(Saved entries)
== Segment start ==

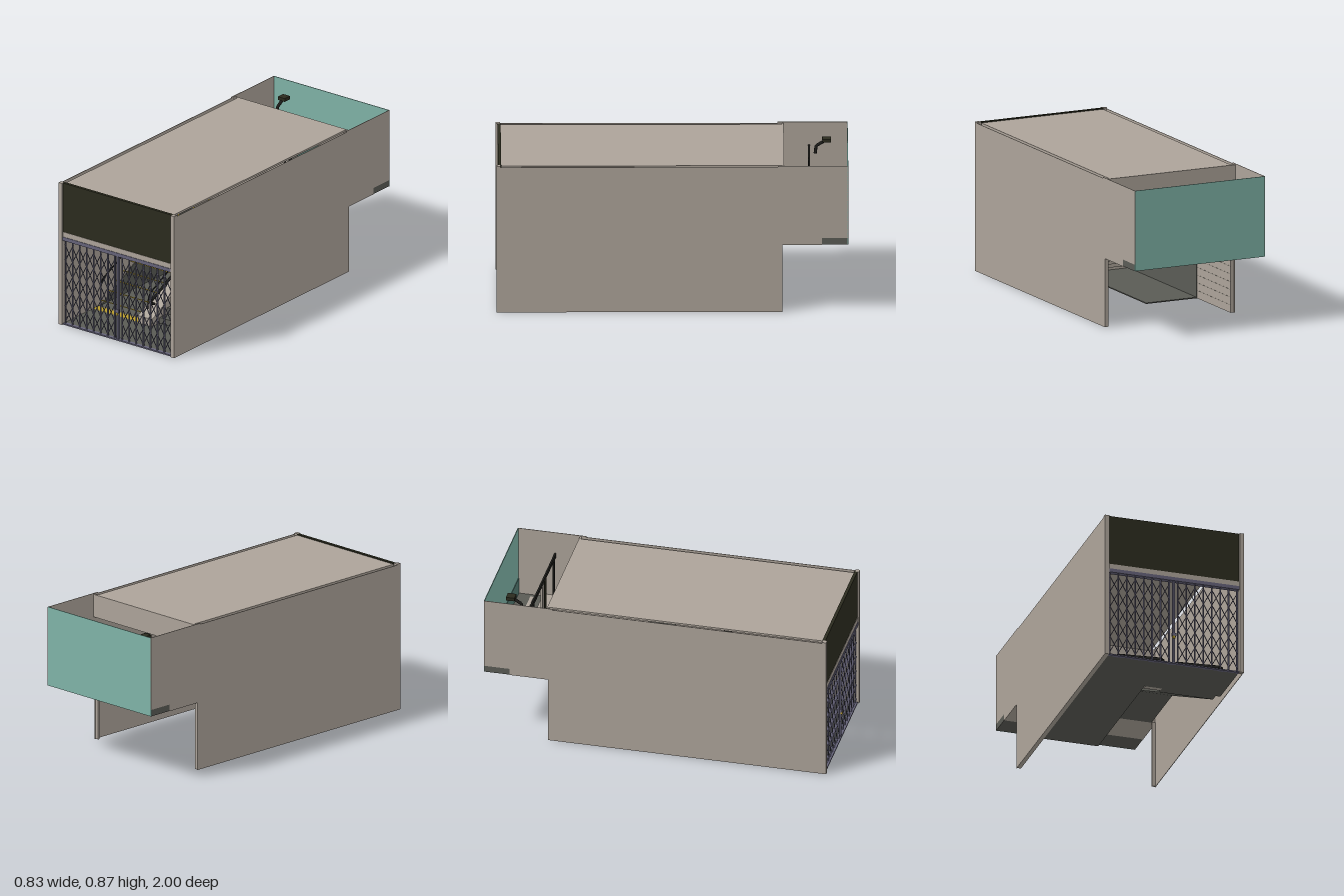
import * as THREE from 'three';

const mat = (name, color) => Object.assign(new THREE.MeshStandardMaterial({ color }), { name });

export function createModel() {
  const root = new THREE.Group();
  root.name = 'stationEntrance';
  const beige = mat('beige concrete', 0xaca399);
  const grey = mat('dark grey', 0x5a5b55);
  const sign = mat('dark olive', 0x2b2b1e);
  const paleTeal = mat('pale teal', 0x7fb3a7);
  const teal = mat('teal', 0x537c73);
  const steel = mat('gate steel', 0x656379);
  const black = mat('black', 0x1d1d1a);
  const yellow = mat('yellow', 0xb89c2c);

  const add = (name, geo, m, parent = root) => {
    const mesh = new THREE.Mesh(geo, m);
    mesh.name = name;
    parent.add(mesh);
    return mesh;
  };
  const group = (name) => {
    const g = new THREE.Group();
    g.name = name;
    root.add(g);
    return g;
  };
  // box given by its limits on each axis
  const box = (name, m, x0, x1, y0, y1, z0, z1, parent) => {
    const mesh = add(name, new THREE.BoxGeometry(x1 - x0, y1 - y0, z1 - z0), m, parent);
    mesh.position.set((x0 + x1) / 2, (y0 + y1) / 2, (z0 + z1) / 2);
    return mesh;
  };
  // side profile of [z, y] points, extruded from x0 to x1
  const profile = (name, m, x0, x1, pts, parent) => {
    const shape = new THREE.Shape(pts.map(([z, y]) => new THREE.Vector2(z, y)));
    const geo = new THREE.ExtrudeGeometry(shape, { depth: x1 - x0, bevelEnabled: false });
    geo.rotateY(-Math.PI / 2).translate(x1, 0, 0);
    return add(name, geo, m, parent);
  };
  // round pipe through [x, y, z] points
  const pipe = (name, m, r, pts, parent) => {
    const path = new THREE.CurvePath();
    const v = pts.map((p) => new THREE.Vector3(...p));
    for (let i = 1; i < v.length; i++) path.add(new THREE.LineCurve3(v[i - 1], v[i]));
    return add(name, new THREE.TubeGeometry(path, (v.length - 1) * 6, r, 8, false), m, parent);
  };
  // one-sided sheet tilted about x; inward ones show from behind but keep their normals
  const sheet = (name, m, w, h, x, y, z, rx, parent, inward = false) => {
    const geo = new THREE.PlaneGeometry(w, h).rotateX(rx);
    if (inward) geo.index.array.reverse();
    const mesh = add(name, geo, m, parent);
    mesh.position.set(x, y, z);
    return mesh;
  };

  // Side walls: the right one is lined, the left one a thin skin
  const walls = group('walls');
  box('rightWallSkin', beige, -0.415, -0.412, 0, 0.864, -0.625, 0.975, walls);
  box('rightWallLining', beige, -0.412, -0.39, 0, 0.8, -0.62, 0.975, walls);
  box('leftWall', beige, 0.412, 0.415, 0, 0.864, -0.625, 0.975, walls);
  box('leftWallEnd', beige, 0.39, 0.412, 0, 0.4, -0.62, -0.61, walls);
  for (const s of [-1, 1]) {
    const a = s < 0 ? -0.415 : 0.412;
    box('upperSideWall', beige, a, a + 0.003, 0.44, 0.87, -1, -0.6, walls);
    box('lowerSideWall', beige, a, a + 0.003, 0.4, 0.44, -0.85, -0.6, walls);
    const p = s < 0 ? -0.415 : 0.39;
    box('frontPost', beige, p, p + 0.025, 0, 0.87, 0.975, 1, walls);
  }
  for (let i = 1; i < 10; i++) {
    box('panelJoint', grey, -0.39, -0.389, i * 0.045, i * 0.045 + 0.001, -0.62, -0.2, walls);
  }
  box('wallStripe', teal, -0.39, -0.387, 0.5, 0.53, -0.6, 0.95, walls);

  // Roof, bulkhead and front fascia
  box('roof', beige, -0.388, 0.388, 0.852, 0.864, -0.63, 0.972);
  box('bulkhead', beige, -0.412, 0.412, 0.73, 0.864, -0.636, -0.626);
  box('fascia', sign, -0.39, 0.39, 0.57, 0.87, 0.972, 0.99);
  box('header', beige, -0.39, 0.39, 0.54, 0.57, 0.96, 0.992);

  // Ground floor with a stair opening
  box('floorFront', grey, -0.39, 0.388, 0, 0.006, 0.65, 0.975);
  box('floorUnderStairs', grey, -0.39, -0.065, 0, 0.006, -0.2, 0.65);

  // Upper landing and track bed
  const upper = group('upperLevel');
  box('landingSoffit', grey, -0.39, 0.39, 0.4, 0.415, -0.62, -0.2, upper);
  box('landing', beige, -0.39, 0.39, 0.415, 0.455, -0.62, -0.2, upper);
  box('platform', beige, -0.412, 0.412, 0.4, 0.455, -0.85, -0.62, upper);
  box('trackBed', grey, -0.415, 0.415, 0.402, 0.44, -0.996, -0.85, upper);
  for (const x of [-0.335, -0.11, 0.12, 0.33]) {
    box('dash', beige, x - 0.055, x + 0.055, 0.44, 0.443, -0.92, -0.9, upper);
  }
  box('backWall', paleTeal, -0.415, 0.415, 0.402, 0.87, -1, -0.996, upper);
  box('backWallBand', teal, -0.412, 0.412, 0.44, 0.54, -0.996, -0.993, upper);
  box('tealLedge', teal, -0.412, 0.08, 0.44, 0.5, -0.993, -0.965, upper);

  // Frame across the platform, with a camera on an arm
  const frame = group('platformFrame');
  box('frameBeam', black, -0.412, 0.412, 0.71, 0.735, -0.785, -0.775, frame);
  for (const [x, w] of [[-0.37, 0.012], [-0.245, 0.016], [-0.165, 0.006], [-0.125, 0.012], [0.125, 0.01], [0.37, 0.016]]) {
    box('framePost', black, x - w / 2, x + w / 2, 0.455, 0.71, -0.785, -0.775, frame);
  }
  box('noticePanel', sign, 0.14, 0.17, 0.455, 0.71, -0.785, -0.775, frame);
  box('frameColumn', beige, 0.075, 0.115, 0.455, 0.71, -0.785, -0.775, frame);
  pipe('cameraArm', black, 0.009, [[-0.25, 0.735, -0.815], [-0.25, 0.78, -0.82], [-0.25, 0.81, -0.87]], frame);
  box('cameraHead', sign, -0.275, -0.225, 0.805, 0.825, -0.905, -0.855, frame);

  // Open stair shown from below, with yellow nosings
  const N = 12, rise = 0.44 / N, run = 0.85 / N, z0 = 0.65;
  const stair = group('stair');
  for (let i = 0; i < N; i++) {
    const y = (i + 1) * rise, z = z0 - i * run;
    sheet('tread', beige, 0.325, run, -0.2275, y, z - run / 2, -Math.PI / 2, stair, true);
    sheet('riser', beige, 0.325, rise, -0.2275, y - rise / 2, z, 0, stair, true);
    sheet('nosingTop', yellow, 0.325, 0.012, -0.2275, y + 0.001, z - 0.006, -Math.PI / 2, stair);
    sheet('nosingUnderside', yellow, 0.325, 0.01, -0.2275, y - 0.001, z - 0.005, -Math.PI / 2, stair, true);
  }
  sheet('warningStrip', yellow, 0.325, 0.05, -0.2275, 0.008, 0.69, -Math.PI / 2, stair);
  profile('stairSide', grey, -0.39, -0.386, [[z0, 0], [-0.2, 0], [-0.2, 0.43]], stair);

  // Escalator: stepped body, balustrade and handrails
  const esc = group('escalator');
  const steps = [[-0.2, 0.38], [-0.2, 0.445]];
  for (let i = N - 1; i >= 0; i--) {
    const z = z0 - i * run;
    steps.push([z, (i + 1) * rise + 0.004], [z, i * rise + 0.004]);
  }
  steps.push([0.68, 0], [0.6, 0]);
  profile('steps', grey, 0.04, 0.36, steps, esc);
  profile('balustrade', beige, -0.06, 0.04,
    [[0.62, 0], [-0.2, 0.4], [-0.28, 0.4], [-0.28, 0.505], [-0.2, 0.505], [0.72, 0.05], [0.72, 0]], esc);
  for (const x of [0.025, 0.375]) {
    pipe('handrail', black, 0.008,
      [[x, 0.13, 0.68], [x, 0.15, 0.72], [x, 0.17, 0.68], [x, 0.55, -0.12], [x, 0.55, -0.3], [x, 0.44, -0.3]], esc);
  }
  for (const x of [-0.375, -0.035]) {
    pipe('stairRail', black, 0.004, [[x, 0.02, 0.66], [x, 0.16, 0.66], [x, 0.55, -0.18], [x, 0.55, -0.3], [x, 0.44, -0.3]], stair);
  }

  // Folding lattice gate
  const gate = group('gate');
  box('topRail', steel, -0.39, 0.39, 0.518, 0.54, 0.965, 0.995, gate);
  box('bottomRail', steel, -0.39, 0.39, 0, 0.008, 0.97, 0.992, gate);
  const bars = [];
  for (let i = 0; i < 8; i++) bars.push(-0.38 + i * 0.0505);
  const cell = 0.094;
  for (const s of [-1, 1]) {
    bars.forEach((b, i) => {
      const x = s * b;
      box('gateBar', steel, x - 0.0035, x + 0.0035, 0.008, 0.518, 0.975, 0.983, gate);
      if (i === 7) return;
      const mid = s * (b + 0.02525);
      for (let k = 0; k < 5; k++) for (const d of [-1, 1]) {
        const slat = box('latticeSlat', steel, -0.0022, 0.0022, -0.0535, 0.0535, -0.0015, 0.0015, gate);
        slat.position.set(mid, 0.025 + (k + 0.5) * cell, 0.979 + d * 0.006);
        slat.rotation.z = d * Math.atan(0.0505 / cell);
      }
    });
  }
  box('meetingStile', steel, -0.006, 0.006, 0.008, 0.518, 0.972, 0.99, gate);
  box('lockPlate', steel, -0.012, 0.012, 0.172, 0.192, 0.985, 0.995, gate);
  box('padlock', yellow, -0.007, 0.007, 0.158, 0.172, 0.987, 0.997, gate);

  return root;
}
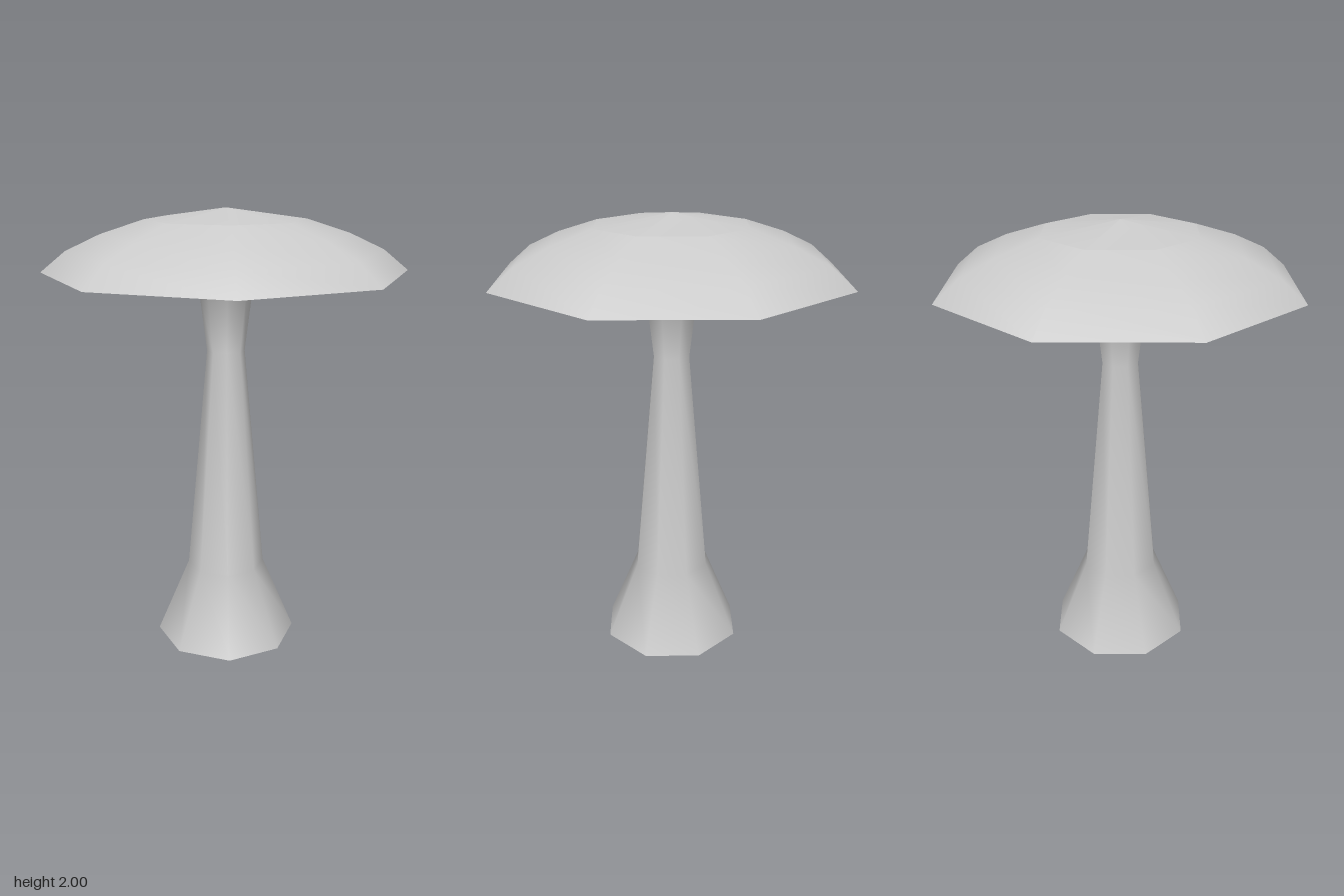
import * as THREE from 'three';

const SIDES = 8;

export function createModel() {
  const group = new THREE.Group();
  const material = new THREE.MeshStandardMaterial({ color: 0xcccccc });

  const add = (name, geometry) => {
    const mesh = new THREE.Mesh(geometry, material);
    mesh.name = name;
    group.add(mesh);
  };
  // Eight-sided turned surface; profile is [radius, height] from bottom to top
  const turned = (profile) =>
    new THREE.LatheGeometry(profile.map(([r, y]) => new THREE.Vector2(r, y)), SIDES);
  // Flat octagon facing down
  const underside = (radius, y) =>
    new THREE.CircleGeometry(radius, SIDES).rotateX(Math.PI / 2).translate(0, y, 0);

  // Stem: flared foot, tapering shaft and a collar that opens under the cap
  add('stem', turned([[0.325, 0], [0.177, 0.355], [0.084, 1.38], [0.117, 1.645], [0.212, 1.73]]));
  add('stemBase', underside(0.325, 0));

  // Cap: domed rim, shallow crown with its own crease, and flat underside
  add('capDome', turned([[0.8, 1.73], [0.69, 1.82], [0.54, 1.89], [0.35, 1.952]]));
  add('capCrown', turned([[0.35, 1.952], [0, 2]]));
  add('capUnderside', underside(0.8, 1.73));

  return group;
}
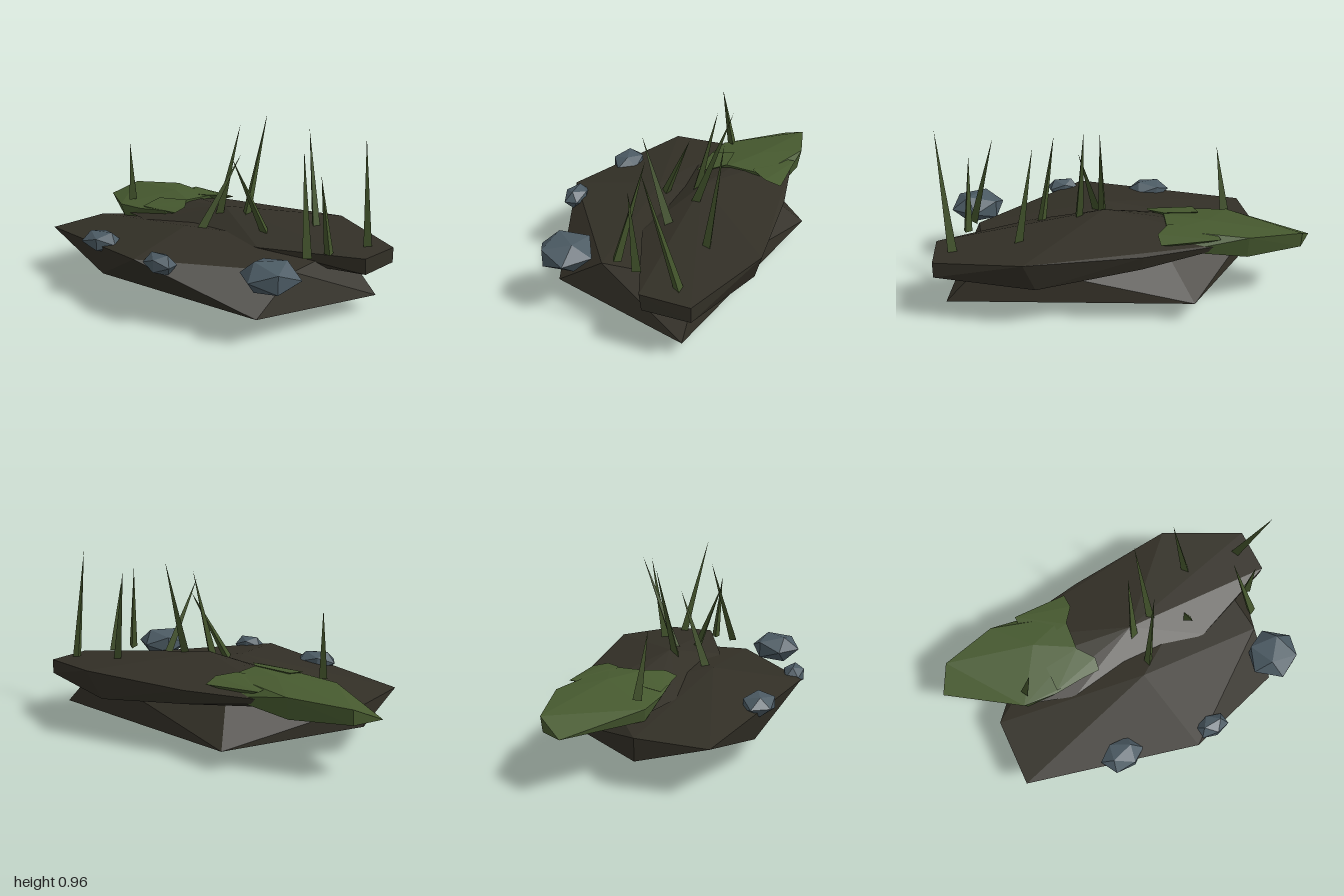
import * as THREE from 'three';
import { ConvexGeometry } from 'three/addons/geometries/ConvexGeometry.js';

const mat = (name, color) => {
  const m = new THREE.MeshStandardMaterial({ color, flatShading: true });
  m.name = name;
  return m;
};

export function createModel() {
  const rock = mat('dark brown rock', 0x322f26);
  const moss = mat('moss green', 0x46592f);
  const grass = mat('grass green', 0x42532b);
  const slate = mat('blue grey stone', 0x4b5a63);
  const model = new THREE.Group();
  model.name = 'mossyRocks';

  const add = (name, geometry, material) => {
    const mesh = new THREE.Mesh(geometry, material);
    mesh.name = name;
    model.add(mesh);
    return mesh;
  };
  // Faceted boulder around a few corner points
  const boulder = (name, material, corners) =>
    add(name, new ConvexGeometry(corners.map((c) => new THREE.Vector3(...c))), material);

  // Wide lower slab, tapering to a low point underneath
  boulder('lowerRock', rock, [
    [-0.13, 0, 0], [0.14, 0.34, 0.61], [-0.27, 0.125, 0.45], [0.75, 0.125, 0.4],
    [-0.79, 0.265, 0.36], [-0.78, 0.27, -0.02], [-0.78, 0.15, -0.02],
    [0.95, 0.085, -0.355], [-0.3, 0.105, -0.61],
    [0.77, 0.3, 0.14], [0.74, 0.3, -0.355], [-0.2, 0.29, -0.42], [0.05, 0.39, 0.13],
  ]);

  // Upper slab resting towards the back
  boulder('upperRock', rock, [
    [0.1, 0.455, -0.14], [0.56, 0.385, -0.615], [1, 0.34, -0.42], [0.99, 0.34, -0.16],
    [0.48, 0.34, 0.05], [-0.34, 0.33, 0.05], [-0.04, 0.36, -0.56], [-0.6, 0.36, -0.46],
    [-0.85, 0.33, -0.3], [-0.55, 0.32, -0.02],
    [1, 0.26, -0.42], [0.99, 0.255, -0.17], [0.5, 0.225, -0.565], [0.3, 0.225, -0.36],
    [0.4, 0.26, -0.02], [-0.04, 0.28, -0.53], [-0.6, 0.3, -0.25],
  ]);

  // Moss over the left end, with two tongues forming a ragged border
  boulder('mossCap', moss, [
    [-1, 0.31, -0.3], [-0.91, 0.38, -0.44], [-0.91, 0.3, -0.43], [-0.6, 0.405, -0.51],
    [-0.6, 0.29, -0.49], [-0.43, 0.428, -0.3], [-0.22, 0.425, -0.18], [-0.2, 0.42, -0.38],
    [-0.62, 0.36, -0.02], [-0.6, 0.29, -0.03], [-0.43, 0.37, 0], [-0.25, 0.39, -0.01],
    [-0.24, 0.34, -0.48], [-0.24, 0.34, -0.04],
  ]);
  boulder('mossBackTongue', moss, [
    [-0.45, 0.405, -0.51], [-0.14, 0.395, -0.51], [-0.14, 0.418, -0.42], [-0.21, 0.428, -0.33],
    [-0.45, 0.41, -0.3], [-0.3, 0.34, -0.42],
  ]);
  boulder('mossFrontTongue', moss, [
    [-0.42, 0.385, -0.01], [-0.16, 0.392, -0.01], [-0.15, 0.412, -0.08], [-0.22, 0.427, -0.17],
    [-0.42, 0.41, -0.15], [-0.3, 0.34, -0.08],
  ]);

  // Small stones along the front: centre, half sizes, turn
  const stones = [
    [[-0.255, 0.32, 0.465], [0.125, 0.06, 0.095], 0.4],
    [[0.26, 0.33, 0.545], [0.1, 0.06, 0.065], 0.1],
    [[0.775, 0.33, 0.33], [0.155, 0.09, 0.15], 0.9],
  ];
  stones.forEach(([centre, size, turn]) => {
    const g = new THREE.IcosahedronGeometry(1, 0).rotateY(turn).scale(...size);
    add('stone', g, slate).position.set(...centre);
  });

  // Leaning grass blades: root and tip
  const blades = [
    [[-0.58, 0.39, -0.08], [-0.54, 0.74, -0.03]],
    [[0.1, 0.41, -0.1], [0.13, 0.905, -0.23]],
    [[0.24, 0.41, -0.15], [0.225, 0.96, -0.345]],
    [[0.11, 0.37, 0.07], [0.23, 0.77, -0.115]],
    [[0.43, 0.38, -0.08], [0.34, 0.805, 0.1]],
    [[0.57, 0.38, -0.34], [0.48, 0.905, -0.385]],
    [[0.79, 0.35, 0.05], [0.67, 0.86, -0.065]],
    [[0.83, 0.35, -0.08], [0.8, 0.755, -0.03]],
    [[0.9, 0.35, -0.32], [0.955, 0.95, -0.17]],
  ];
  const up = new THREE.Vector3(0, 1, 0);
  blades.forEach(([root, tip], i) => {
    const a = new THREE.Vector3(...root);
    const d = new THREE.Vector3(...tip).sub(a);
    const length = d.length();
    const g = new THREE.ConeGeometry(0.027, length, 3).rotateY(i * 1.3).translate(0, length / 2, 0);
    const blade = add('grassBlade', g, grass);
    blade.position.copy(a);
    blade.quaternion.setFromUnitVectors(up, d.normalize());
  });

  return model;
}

== Segment end ==

REQUIRED WORK:
Restate word for word the entries above, starting at the line with "-0.62, -0.61, walls);" and ending at the line with "-0.85, -0.62, upper);", inclusive, and no others.

RESULT OF THIS EXERCISE:
  box('leftWallEnd', beige, 0.39, 0.412, 0, 0.4, -0.62, -0.61, walls);
  for (const s of [-1, 1]) {
    const a = s < 0 ? -0.415 : 0.412;
    box('upperSideWall', beige, a, a + 0.003, 0.44, 0.87, -1, -0.6, walls);
    box('lowerSideWall', beige, a, a + 0.003, 0.4, 0.44, -0.85, -0.6, walls);
    const p = s < 0 ? -0.415 : 0.39;
    box('frontPost', beige, p, p + 0.025, 0, 0.87, 0.975, 1, walls);
  }
  for (let i = 1; i < 10; i++) {
    box('panelJoint', grey, -0.39, -0.389, i * 0.045, i * 0.045 + 0.001, -0.62, -0.2, walls);
  }
  box('wallStripe', teal, -0.39, -0.387, 0.5, 0.53, -0.6, 0.95, walls);

  // Roof, bulkhead and front fascia
  box('roof', beige, -0.388, 0.388, 0.852, 0.864, -0.63, 0.972);
  box('bulkhead', beige, -0.412, 0.412, 0.73, 0.864, -0.636, -0.626);
  box('fascia', sign, -0.39, 0.39, 0.57, 0.87, 0.972, 0.99);
  box('header', beige, -0.39, 0.39, 0.54, 0.57, 0.96, 0.992);

  // Ground floor with a stair opening
  box('floorFront', grey, -0.39, 0.388, 0, 0.006, 0.65, 0.975);
  box('floorUnderStairs', grey, -0.39, -0.065, 0, 0.006, -0.2, 0.65);

  // Upper landing and track bed
  const upper = group('upperLevel');
  box('landingSoffit', grey, -0.39, 0.39, 0.4, 0.415, -0.62, -0.2, upper);
  box('landing', beige, -0.39, 0.39, 0.415, 0.455, -0.62, -0.2, upper);
  box('platform', beige, -0.412, 0.412, 0.4, 0.455, -0.85, -0.62, upper);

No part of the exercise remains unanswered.